Pictures paired with source code ::
★ ★ ★

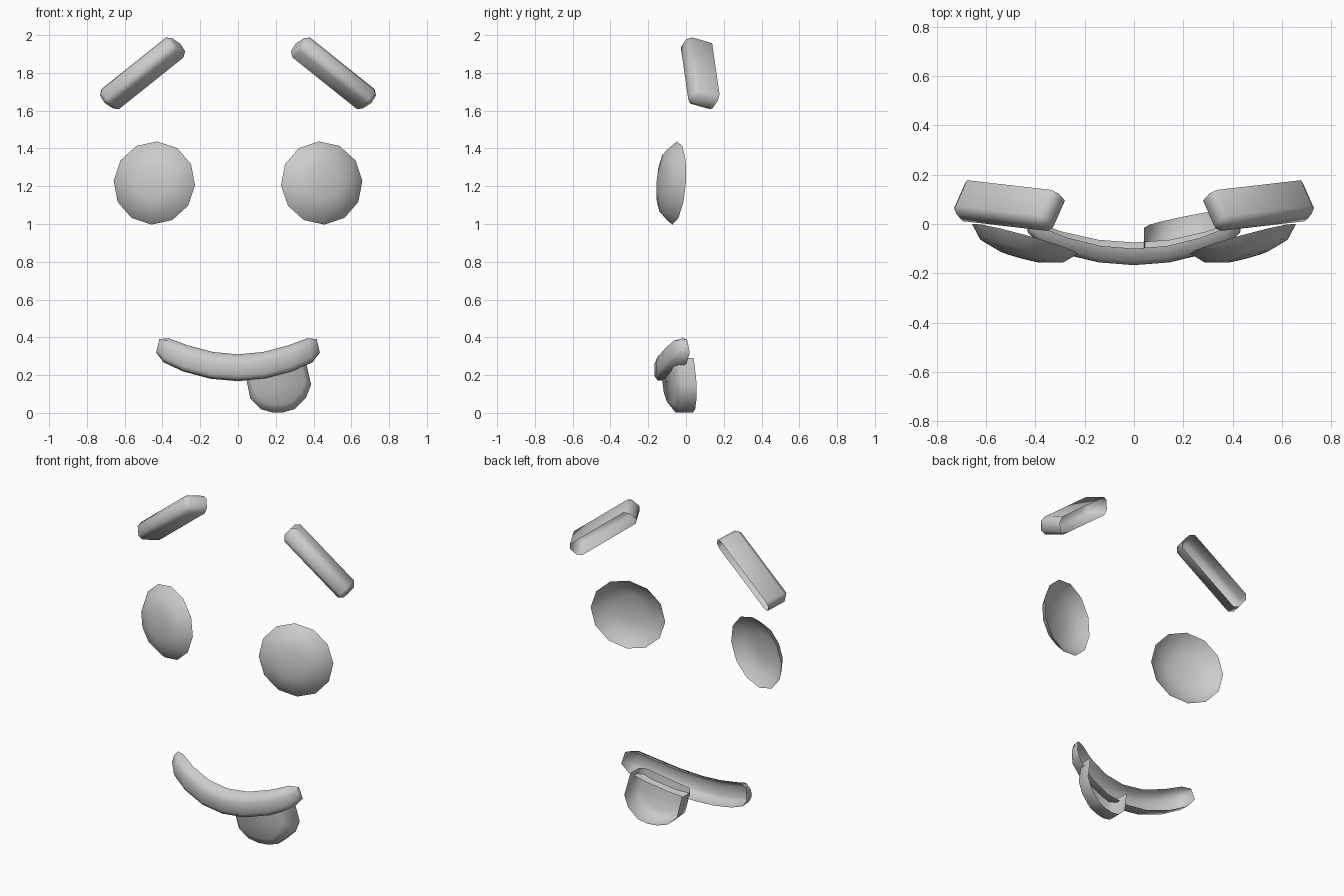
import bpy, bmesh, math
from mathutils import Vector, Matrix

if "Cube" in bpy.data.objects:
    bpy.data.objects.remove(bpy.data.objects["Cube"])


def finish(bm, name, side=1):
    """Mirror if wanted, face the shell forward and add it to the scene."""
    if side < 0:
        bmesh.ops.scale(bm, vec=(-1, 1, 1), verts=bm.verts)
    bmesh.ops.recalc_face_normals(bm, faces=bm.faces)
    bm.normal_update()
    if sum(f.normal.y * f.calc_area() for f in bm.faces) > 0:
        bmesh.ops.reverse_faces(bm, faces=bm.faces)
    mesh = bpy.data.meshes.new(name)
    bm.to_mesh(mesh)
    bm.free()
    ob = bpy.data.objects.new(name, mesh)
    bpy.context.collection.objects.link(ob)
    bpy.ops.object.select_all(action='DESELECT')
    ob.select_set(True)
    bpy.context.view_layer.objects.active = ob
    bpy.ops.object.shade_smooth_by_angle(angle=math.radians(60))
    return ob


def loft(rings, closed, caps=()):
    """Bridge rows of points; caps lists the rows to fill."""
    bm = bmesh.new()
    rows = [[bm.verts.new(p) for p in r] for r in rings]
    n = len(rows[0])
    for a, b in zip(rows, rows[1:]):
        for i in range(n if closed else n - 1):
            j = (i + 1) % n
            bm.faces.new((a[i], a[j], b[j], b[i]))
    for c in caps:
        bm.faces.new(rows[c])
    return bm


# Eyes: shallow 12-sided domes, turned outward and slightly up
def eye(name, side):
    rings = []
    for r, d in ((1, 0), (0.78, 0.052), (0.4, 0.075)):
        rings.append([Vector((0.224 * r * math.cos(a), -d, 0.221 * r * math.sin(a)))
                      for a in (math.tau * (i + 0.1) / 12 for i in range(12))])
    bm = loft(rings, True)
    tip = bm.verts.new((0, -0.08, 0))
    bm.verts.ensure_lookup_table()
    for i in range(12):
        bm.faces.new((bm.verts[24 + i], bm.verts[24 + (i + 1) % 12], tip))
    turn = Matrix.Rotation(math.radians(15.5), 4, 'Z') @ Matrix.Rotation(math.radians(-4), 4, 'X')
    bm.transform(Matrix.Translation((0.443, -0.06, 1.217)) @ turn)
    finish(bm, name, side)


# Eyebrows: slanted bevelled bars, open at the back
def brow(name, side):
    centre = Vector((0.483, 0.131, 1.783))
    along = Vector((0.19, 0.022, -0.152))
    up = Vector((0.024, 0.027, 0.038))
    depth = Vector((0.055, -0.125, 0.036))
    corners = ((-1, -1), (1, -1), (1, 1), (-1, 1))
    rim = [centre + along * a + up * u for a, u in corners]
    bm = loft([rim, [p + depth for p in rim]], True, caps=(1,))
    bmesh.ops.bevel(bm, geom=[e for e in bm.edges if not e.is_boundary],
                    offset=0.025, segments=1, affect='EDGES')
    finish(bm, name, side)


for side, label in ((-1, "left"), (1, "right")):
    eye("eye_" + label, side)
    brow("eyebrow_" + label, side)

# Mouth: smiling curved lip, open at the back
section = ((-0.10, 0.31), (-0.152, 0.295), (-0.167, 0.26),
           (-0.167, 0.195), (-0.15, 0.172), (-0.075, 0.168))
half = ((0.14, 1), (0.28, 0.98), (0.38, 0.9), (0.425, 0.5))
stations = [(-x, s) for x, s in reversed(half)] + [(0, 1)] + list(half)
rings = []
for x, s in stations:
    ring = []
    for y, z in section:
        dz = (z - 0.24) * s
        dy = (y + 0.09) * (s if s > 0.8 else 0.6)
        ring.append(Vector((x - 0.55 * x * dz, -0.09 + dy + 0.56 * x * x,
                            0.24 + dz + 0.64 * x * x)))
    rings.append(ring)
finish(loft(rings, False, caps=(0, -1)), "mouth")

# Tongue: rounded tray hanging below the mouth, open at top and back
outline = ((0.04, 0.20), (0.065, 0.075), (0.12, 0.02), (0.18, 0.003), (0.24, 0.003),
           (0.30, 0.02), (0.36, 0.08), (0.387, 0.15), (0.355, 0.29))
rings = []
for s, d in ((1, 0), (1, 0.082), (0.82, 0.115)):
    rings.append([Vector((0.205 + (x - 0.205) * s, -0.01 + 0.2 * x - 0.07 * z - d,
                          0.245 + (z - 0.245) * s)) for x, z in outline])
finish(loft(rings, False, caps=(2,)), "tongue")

★ ★ ★

EXERCISE GOAL ::
Copy all of the data above exactly. Leave out every picture.

RESPONSE TO THE EXERCISE ::
import bpy, bmesh, math
from mathutils import Vector, Matrix

if "Cube" in bpy.data.objects:
    bpy.data.objects.remove(bpy.data.objects["Cube"])


def finish(bm, name, side=1):
    """Mirror if wanted, face the shell forward and add it to the scene."""
    if side < 0:
        bmesh.ops.scale(bm, vec=(-1, 1, 1), verts=bm.verts)
    bmesh.ops.recalc_face_normals(bm, faces=bm.faces)
    bm.normal_update()
    if sum(f.normal.y * f.calc_area() for f in bm.faces) > 0:
        bmesh.ops.reverse_faces(bm, faces=bm.faces)
    mesh = bpy.data.meshes.new(name)
    bm.to_mesh(mesh)
    bm.free()
    ob = bpy.data.objects.new(name, mesh)
    bpy.context.collection.objects.link(ob)
    bpy.ops.object.select_all(action='DESELECT')
    ob.select_set(True)
    bpy.context.view_layer.objects.active = ob
    bpy.ops.object.shade_smooth_by_angle(angle=math.radians(60))
    return ob


def loft(rings, closed, caps=()):
    """Bridge rows of points; caps lists the rows to fill."""
    bm = bmesh.new()
    rows = [[bm.verts.new(p) for p in r] for r in rings]
    n = len(rows[0])
    for a, b in zip(rows, rows[1:]):
        for i in range(n if closed else n - 1):
            j = (i + 1) % n
            bm.faces.new((a[i], a[j], b[j], b[i]))
    for c in caps:
        bm.faces.new(rows[c])
    return bm


# Eyes: shallow 12-sided domes, turned outward and slightly up
def eye(name, side):
    rings = []
    for r, d in ((1, 0), (0.78, 0.052), (0.4, 0.075)):
        rings.append([Vector((0.224 * r * math.cos(a), -d, 0.221 * r * math.sin(a)))
                      for a in (math.tau * (i + 0.1) / 12 for i in range(12))])
    bm = loft(rings, True)
    tip = bm.verts.new((0, -0.08, 0))
    bm.verts.ensure_lookup_table()
    for i in range(12):
        bm.faces.new((bm.verts[24 + i], bm.verts[24 + (i + 1) % 12], tip))
    turn = Matrix.Rotation(math.radians(15.5), 4, 'Z') @ Matrix.Rotation(math.radians(-4), 4, 'X')
    bm.transform(Matrix.Translation((0.443, -0.06, 1.217)) @ turn)
    finish(bm, name, side)


# Eyebrows: slanted bevelled bars, open at the back
def brow(name, side):
    centre = Vector((0.483, 0.131, 1.783))
    along = Vector((0.19, 0.022, -0.152))
    up = Vector((0.024, 0.027, 0.038))
    depth = Vector((0.055, -0.125, 0.036))
    corners = ((-1, -1), (1, -1), (1, 1), (-1, 1))
    rim = [centre + along * a + up * u for a, u in corners]
    bm = loft([rim, [p + depth for p in rim]], True, caps=(1,))
    bmesh.ops.bevel(bm, geom=[e for e in bm.edges if not e.is_boundary],
                    offset=0.025, segments=1, affect='EDGES')
    finish(bm, name, side)


for side, label in ((-1, "left"), (1, "right")):
    eye("eye_" + label, side)
    brow("eyebrow_" + label, side)

# Mouth: smiling curved lip, open at the back
section = ((-0.10, 0.31), (-0.152, 0.295), (-0.167, 0.26),
           (-0.167, 0.195), (-0.15, 0.172), (-0.075, 0.168))
half = ((0.14, 1), (0.28, 0.98), (0.38, 0.9), (0.425, 0.5))
stations = [(-x, s) for x, s in reversed(half)] + [(0, 1)] + list(half)
rings = []
for x, s in stations:
    ring = []
    for y, z in section:
        dz = (z - 0.24) * s
        dy = (y + 0.09) * (s if s > 0.8 else 0.6)
        ring.append(Vector((x - 0.55 * x * dz, -0.09 + dy + 0.56 * x * x,
                            0.24 + dz + 0.64 * x * x)))
    rings.append(ring)
finish(loft(rings, False, caps=(0, -1)), "mouth")

# Tongue: rounded tray hanging below the mouth, open at top and back
outline = ((0.04, 0.20), (0.065, 0.075), (0.12, 0.02), (0.18, 0.003), (0.24, 0.003),
           (0.30, 0.02), (0.36, 0.08), (0.387, 0.15), (0.355, 0.29))
rings = []
for s, d in ((1, 0), (1, 0.082), (0.82, 0.115)):
    rings.append([Vector((0.205 + (x - 0.205) * s, -0.01 + 0.2 * x - 0.07 * z - d,
                          0.245 + (z - 0.245) * s)) for x, z in outline])
finish(loft(rings, False, caps=(2,)), "tongue")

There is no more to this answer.